*** Task inputs Section Begins ***

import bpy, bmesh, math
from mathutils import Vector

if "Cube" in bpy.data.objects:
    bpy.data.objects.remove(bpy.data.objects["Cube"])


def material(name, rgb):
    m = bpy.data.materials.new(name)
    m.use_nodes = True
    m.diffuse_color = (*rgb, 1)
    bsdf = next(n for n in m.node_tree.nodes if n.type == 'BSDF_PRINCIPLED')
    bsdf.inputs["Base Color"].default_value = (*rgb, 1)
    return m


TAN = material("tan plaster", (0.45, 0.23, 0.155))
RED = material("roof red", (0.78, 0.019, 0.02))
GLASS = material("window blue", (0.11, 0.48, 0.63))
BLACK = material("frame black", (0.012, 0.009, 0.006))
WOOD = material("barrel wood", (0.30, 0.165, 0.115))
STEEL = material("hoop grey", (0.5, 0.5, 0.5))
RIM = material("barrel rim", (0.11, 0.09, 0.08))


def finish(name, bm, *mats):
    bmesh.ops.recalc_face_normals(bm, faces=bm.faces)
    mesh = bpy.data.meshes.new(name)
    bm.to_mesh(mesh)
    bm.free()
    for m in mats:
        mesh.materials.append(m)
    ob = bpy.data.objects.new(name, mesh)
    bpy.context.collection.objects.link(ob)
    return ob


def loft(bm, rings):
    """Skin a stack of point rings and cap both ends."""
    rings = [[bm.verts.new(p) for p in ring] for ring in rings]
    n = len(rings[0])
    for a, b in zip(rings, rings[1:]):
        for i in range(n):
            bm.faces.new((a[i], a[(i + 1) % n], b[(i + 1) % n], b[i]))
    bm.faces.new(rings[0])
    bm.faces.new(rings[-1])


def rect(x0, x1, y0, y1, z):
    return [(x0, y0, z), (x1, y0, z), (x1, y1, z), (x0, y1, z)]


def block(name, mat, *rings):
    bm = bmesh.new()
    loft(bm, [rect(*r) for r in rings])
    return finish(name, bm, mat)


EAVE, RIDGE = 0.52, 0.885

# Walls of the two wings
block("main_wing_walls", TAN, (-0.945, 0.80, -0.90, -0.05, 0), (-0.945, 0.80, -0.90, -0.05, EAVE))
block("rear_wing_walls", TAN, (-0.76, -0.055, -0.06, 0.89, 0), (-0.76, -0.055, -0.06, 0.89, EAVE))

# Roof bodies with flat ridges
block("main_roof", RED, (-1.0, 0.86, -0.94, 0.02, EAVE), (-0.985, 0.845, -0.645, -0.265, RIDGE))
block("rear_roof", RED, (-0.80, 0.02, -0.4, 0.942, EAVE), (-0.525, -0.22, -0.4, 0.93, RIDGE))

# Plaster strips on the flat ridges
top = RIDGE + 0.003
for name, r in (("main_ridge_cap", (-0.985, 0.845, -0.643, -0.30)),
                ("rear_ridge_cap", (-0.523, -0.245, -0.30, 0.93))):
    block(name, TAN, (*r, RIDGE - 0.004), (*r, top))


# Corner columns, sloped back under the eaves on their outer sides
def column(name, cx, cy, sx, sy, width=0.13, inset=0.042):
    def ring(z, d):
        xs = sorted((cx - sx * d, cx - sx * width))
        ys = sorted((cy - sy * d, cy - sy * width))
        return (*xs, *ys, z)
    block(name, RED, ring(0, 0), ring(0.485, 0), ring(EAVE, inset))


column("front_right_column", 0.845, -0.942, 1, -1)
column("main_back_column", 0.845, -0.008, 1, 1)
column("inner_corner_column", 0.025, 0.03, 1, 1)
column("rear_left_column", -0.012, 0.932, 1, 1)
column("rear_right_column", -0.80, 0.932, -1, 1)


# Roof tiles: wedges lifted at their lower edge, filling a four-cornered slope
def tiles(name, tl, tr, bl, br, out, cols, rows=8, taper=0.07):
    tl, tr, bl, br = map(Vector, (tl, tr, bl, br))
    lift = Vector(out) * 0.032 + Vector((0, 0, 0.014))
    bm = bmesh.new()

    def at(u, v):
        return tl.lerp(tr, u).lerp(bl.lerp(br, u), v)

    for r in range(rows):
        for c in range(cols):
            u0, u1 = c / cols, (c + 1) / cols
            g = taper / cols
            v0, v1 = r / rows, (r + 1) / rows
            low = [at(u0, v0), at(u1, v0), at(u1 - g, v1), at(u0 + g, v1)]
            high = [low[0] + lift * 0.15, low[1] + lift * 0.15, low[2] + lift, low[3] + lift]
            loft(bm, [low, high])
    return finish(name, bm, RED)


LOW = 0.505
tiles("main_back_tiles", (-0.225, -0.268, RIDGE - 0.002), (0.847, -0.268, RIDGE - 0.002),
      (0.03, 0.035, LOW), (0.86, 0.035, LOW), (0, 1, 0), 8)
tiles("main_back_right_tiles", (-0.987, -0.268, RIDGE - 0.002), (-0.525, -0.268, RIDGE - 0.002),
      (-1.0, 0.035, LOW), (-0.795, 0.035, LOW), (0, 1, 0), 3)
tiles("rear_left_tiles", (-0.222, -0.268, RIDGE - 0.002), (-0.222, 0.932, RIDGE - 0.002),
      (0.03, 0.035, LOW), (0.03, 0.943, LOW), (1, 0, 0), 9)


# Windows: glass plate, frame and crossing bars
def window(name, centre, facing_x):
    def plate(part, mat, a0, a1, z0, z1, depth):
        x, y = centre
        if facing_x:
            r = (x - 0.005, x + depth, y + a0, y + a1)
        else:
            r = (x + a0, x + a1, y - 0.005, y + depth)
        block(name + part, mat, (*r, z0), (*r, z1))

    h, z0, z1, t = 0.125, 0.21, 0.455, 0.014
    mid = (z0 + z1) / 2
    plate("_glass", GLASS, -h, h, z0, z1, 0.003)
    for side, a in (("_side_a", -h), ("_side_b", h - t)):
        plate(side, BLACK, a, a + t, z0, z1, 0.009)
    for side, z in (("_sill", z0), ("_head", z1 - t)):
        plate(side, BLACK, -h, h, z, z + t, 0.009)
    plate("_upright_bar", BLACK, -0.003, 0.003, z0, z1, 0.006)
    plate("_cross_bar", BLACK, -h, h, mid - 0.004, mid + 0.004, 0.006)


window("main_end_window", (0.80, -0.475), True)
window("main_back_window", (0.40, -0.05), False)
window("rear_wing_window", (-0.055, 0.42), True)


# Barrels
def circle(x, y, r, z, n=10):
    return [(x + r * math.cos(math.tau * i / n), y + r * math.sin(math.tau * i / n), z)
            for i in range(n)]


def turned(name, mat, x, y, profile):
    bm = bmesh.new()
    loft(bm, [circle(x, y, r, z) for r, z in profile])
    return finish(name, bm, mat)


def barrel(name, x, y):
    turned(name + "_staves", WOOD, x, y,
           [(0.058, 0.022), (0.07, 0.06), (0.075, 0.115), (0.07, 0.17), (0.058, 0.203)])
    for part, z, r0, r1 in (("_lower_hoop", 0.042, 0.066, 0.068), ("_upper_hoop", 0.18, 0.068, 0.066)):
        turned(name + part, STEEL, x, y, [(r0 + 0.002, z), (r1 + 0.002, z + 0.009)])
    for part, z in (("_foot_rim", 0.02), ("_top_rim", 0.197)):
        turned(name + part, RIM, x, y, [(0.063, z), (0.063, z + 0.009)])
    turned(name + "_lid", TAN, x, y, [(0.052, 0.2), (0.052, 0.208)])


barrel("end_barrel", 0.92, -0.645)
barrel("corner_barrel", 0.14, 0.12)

*** Task inputs Section Ends ***

- **What this task involves**:
All that is wanted is the stretch of lines above from the one containing "mesh = bpy.data.meshes.new(name)" through the one containing "bm.faces.new(rings[0])", duplicated exactly.

- **Task output**:
    mesh = bpy.data.meshes.new(name)
    bm.to_mesh(mesh)
    bm.free()
    for m in mats:
        mesh.materials.append(m)
    ob = bpy.data.objects.new(name, mesh)
    bpy.context.collection.objects.link(ob)
    return ob


def loft(bm, rings):
    """Skin a stack of point rings and cap both ends."""
    rings = [[bm.verts.new(p) for p in ring] for ring in rings]
    n = len(rings[0])
    for a, b in zip(rings, rings[1:]):
        for i in range(n):
            bm.faces.new((a[i], a[(i + 1) % n], b[(i + 1) % n], b[i]))
    bm.faces.new(rings[0])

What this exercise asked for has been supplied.